Green Card for Ministers and Religious Workers

User Rating:  / 3
PoorBest 

Religious workers may qualify for permanent residence as a special immigrant. They can apply within the United States through adjustment of status, or from abroad by obtaining an immigrant visa at the U.S. consulate. Typically but not always, the religious worker is already in the U.S. on R-1 or temporary religious worker status.

 

The beneficiary of the special immigrant worker (I-360) petition may be a minister or a religious worker.  A minister is fully authorized and fully trained according to a religious denomination’s standards to conduct religious activities, such as a priest, minister, rabbi or imam.

The minister must be able to provide a certificate of ordination or similar documents, and documents reflecting acceptance of the beneficiary’s qualifications as well as evidence of completion of theological education in an accredited institution.

Religious workers, on the other hand, are those who are working in a religious vocation or occupation and are authorized to perform traditional religious duties. These include religious instructors, religious counsellors, and missionaries.

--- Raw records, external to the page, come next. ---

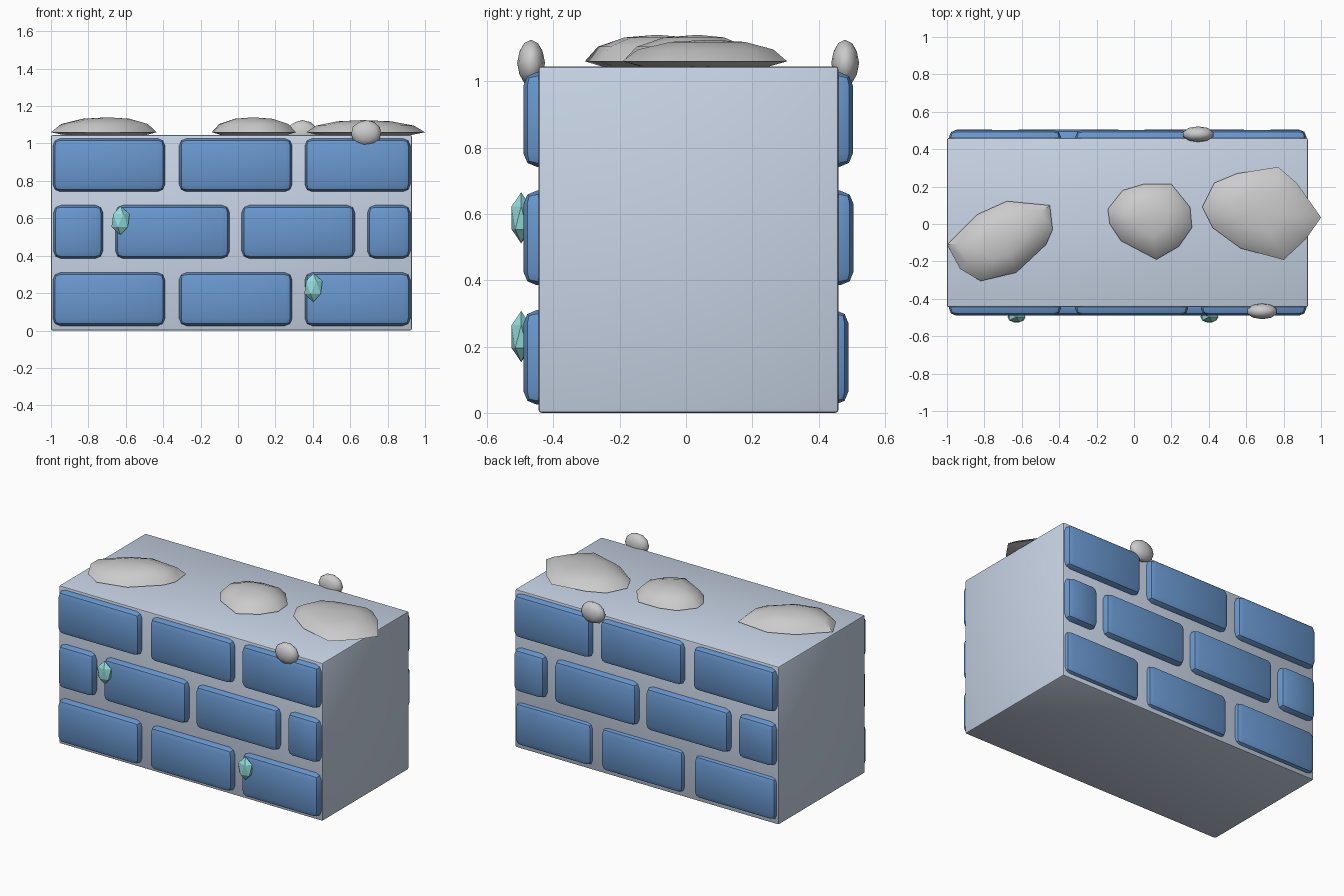
import bpy, bmesh, math
from mathutils import Vector, Matrix

if "Cube" in bpy.data.objects:
    bpy.data.objects.remove(bpy.data.objects["Cube"])


def material(name, rgb):
    m = bpy.data.materials.new(name)
    m.diffuse_color = (*rgb, 1)
    m.use_nodes = True
    m.node_tree.nodes["Principled BSDF"].inputs["Base Color"].default_value = m.diffuse_color
    return m


MORTAR = material("mortar", (0.58, 0.66, 0.79))
BLUE = material("blue_brick", (0.14, 0.31, 0.62))
SNOW = material("snow", (0.86, 0.86, 0.88))
ICE = material("ice", (0.30, 0.72, 0.72))


def finish(bm, name, mat, smooth=None):
    bmesh.ops.recalc_face_normals(bm, faces=bm.faces)
    me = bpy.data.meshes.new(name)
    bm.to_mesh(me)
    bm.free()
    me.materials.append(mat)
    ob = bpy.data.objects.new(name, me)
    bpy.context.collection.objects.link(ob)
    if smooth:
        bpy.ops.object.select_all(action='DESELECT')
        ob.select_set(True)
        bpy.context.view_layer.objects.active = ob
        bpy.ops.object.shade_smooth_by_angle(angle=math.radians(smooth))
    return ob


def block(name, lo, hi, bevel, segments, mat):
    lo, hi = Vector(lo), Vector(hi)
    bm = bmesh.new()
    bmesh.ops.create_cube(bm, size=1, matrix=Matrix.Translation((lo + hi) / 2)
                          @ Matrix.Diagonal((*(hi - lo), 1)))
    bmesh.ops.bevel(bm, geom=bm.edges[:], offset=bevel, segments=segments,
                    profile=0.5, affect='EDGES')
    return finish(bm, name, mat, 30)


def ball(name, center, radii, mat, level, smooth):
    bm = bmesh.new()
    bmesh.ops.create_icosphere(bm, subdivisions=level, radius=1,
                               matrix=Matrix.Translation(center) @ Matrix.Diagonal((*radii, 1)))
    return finish(bm, name, mat, smooth)


def snow_cap(name, outline, top):
    # Outline gives the widest ring; other rings shrink towards the centre
    cx = sum(p[0] for p in outline) / len(outline)
    cy = sum(p[1] for p in outline) / len(outline)
    h = top - 1.06
    levels = [(0.55, 1.03), (1.0, 1.06), (0.82, 1.06 + 0.55 * h), (0.45, 1.06 + 0.9 * h)]
    bm = bmesh.new()
    rings = [[bm.verts.new((cx + (x - cx) * s, cy + (y - cy) * s, z)) for x, y in outline]
             for s, z in levels]
    n = len(outline)
    for a, b in zip(rings, rings[1:]):
        for i in range(n):
            j = (i + 1) % n
            bm.faces.new((a[i], a[j], b[j], b[i]))
    bm.faces.new(rings[0])
    apex = bm.verts.new((cx, cy, top))
    for i in range(n):
        bm.faces.new((rings[-1][i], rings[-1][(i + 1) % n], apex))
    return finish(bm, name, SNOW, 50)


# Mortar core
block("wall_core", (-1, -0.445, 0), (0.93, 0.46, 1.045), 0.01, 2, MORTAR)

# Brick courses on front and back
long_row = [(-0.99, -0.39), (-0.315, 0.29), (0.357, 0.922)]
offset_row = [(-0.987, -0.722), (-0.655, -0.045), (0.02, 0.625), (0.692, 0.922)]
courses = [(0.025, 0.31, long_row, 0.49), (0.385, 0.67, offset_row, 0.505),
           (0.742, 1.027, long_row, 0.503)]
for r, (z0, z1, row, back) in enumerate(courses):
    for i, (x0, x1) in enumerate(row):
        block(f"front_brick_{r}_{i}", (x0, -0.49, z0), (x1, -0.39, z1), 0.04, 2, BLUE)
        block(f"back_brick_{r}_{i}", (x0, 0.405, z0), (x1, back, z1), 0.04, 2, BLUE)

# Snow patches on the top
snow_cap("snow_left", [(-1, -0.11), (-0.93, -0.24), (-0.82, -0.305), (-0.63, -0.26),
                       (-0.47, -0.11), (-0.435, -0.03), (-0.45, 0.1), (-0.68, 0.122),
                       (-0.84, 0.05)], 1.14)
snow_cap("snow_middle", [(-0.14, 0.08), (-0.13, 0.0), (-0.07, -0.09), (0.12, -0.19),
                         (0.24, -0.12), (0.31, -0.02), (0.30, 0.09), (0.2, 0.213),
                         (0.05, 0.213), (-0.06, 0.18)], 1.14)
snow_cap("snow_right", [(0.365, 0.09), (0.42, -0.02), (0.57, -0.13), (0.8, -0.192),
                        (0.92, -0.08), (1.0, 0.035), (0.87, 0.22), (0.77, 0.305),
                        (0.55, 0.27), (0.43, 0.22)], 1.125)

# Snow drips over the edges
ball("snow_drip_front", (0.685, -0.467, 1.055), (0.083, 0.042, 0.07), SNOW, 2, 50)
ball("snow_drip_back", (0.343, 0.48, 1.055), (0.085, 0.042, 0.07), SNOW, 2, 50)

# Ice crystals on the front
for i, (x, z) in enumerate([(-0.628, 0.588), (0.403, 0.23)]):
    ball(f"ice_crystal_{i}", (x, -0.497, z), (0.054, 0.034, 0.077), ICE, 1, None)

The beneficiary must have been a member of the denomination for at least two years immediately preceding the filing of the petition. He also must have been working as a minister or religious worker, either abroad or lawfully in the U.S., for at least two years immediately before the filing of the petition.

The job offered must be full time or at least 35 hours per week. The petitioner must show proof of how it intends to compensate the beneficiary, such as financial statements, bank statements, budget showing sums sets aside for salary. Other types of evidence that can be submitted include W2 forms of the beneficiary if already employed by petitioner, tax returns, and documents showing that a car or room and board will be provided

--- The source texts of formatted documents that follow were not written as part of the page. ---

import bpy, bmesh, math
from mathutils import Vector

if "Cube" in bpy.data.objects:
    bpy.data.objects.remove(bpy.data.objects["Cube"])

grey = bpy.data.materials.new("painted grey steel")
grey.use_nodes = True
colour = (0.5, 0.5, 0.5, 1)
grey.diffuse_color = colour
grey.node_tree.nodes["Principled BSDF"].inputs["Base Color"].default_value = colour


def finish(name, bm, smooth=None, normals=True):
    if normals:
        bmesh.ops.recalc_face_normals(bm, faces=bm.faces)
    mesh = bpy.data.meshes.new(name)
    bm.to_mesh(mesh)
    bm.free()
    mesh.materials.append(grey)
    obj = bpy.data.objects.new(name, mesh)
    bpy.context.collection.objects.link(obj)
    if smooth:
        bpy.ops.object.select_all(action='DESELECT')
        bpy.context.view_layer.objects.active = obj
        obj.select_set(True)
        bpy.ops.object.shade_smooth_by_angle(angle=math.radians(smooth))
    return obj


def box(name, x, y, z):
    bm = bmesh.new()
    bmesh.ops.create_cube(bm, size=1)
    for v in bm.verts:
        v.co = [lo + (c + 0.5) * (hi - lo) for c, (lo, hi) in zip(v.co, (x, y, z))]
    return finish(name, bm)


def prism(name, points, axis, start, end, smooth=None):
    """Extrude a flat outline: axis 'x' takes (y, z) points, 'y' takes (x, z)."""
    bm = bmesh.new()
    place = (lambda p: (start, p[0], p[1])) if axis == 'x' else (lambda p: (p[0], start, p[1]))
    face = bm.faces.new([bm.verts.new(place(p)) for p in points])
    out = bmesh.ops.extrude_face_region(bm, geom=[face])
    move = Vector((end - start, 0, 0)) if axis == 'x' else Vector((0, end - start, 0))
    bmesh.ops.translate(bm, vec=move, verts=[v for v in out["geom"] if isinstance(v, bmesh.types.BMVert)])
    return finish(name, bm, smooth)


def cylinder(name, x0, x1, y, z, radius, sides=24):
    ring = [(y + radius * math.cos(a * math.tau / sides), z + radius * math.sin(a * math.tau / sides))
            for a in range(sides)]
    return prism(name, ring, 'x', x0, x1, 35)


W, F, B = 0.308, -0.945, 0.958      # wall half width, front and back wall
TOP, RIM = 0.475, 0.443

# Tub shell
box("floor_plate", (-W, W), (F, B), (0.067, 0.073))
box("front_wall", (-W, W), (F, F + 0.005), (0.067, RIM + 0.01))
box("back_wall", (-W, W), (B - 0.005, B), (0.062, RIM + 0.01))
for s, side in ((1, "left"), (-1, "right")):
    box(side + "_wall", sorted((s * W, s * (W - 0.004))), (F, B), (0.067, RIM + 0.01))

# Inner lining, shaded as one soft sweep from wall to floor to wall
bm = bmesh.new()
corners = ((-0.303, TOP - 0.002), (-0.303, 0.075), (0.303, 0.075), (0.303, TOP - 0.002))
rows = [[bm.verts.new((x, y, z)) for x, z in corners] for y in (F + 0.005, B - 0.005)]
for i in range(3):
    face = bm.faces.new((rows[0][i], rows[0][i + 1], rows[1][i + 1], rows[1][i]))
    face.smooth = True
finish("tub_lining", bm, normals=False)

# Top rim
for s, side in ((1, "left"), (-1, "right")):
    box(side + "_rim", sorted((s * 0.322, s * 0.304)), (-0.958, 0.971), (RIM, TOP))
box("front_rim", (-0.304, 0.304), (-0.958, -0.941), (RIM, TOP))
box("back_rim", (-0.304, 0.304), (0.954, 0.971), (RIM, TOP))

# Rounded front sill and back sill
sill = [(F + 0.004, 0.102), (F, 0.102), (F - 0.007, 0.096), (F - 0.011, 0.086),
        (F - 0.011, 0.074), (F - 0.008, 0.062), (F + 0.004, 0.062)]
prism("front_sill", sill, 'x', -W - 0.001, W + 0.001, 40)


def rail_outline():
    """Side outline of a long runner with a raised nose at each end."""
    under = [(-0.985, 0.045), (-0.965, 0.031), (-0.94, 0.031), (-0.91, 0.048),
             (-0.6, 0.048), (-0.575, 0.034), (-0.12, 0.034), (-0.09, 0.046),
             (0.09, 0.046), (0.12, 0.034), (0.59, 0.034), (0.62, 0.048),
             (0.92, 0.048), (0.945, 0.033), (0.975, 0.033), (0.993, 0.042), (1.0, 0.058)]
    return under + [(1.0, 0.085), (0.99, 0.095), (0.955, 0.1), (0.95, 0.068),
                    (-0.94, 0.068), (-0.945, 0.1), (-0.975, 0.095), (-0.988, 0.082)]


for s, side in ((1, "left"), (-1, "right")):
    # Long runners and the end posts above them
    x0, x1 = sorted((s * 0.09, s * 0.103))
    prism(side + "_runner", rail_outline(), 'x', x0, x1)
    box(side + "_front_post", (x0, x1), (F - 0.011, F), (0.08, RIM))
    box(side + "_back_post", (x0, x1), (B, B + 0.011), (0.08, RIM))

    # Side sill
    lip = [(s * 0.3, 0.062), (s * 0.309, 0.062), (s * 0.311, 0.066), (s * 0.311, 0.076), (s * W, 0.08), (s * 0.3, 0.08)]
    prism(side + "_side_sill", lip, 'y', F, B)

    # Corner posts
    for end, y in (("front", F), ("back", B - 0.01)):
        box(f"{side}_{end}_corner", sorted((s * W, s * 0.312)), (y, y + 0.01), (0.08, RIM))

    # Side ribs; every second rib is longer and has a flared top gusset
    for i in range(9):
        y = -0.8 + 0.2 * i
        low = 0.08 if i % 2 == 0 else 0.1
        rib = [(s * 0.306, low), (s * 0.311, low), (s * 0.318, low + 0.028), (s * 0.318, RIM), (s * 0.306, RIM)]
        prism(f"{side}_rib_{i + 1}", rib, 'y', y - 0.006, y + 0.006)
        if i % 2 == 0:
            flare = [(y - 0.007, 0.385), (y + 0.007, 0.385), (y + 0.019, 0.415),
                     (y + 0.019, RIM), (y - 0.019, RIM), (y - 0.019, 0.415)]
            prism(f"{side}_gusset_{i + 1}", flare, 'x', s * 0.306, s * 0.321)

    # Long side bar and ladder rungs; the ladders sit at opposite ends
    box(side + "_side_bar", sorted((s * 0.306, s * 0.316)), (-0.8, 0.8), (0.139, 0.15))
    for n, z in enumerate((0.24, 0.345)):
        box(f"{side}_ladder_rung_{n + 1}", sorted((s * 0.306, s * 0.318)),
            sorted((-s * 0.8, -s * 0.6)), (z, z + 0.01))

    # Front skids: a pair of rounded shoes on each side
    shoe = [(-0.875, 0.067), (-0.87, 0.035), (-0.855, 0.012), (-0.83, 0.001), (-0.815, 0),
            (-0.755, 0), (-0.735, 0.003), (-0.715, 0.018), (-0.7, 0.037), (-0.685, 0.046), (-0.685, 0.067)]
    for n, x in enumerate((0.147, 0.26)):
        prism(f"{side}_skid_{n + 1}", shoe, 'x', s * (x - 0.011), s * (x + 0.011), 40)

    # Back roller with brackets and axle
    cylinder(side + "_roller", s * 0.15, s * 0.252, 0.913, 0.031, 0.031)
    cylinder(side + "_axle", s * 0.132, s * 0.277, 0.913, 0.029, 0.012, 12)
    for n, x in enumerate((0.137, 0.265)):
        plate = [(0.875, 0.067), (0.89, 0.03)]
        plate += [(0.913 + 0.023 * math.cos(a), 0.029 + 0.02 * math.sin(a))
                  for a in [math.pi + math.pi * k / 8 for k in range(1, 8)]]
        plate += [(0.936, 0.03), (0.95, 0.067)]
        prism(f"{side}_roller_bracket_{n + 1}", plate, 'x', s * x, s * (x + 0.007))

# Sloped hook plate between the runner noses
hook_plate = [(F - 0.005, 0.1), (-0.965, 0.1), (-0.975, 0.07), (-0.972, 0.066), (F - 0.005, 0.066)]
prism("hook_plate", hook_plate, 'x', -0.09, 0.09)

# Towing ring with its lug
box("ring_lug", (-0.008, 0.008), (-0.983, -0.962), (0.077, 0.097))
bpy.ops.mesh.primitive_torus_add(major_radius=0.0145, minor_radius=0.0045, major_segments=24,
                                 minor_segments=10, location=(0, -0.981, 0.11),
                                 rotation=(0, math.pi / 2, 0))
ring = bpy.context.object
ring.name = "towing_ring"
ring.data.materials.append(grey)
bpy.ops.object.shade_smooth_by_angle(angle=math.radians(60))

Submitting sufficient documentation is important. In one case where the petitioner only submitted pay records of a missionary’s salary for one out of the minimum 2 years, the USCIS found that the pay records did not show beneficiary’s continuous, full-time employment.

The petitioning organization must make several attestations in the petition. For example, it must establish that it is a non-profit organization by providing documentation of its tax exempt status from the Internal Revenue Service.

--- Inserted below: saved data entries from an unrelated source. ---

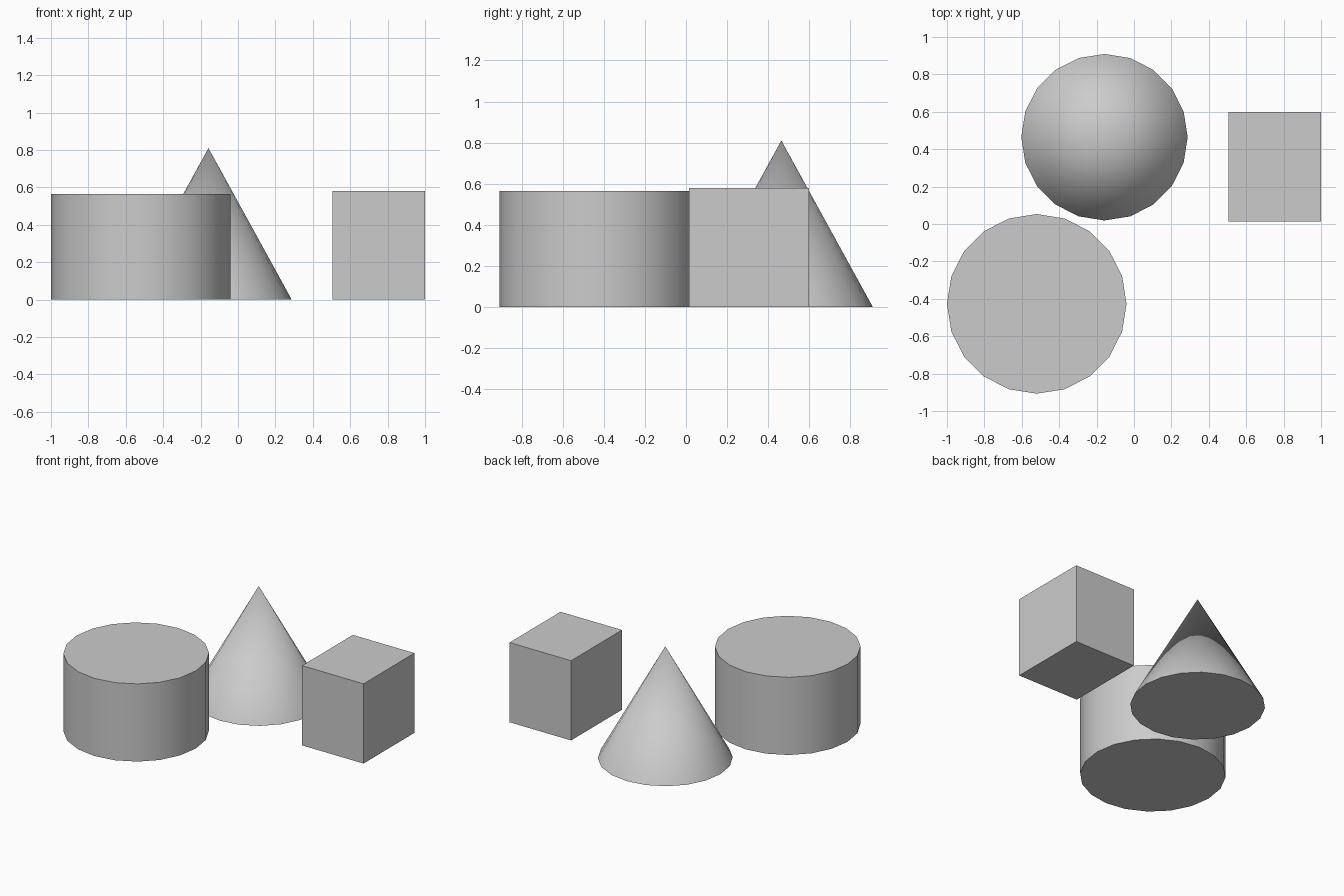
import bpy
from math import radians

cube = bpy.data.objects.get("Cube")
if cube:
    bpy.data.objects.remove(cube, do_unlink=True)

# One plain grey for every block
grey = bpy.data.materials.new("plain_grey")
colour = (0.6, 0.6, 0.6, 1.0)
grey.use_nodes = True
grey.diffuse_color = colour
grey.node_tree.nodes["Principled BSDF"].inputs["Base Color"].default_value = colour

SIDES = 20


def finish(name, smooth=False):
    """Name the new block, colour it and round the shading of its wall."""
    obj = bpy.context.active_object
    obj.name = obj.data.name = name
    obj.data.materials.append(grey)
    if smooth:
        bpy.ops.object.shade_smooth_by_angle(angle=radians(30))
    return obj


# Cylinder block, front right
height = 0.565
bpy.ops.mesh.primitive_cylinder_add(
    vertices=SIDES, radius=0.48, depth=height, location=(-0.52, -0.427, height / 2))
finish("cylinder_block", smooth=True)

# Cone block, back centre
height = 0.81
bpy.ops.mesh.primitive_cone_add(
    vertices=SIDES, radius1=0.445, radius2=0, depth=height,
    location=(-0.158, 0.464, height / 2))
finish("cone_block", smooth=True)

# Box block, back left
size = (0.495, 0.585, 0.58)
bpy.ops.mesh.primitive_cube_add(size=1, location=(0.7525, 0.307, size[2] / 2))
box = finish("box_block")
box.scale = size
bpy.ops.object.transform_apply(location=False, rotation=False, scale=True)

The petitioner must also state how many members there are in the denomination, how many petitions have been filed in the past 5 years, and how many employees are currently employed on religious worker status.

Several years ago, a study concluded that 33% of visas granted in the religious worker program were based on fraudulent information. Because of this, the USCIS now requires an on-site inspection of the petitioning organization before it will approve the I-360 petition. The site visit allows the USCIS to verify the existence of the petitioner’s organization. The site visits allow the USCIS to deter fraud by checking the existence of the organization, inspecting the records and interviewing personnel.

The religious worker visa program for non-ministers has been extended through September 30, 2015. Ministers are not affected by this sunset date.

Non-minister religious workers are subject to an annual cap of 5,000 but there is no cap for those entering the U.S. solely for the purpose of carrying on the vocation of a minister.

 

(Editor’s Note: REUBEN S. SEGURITAN has been practicing law for over 30 years. For more information, you may log on to his website at www.seguritan.com or call (212) 695-5281.)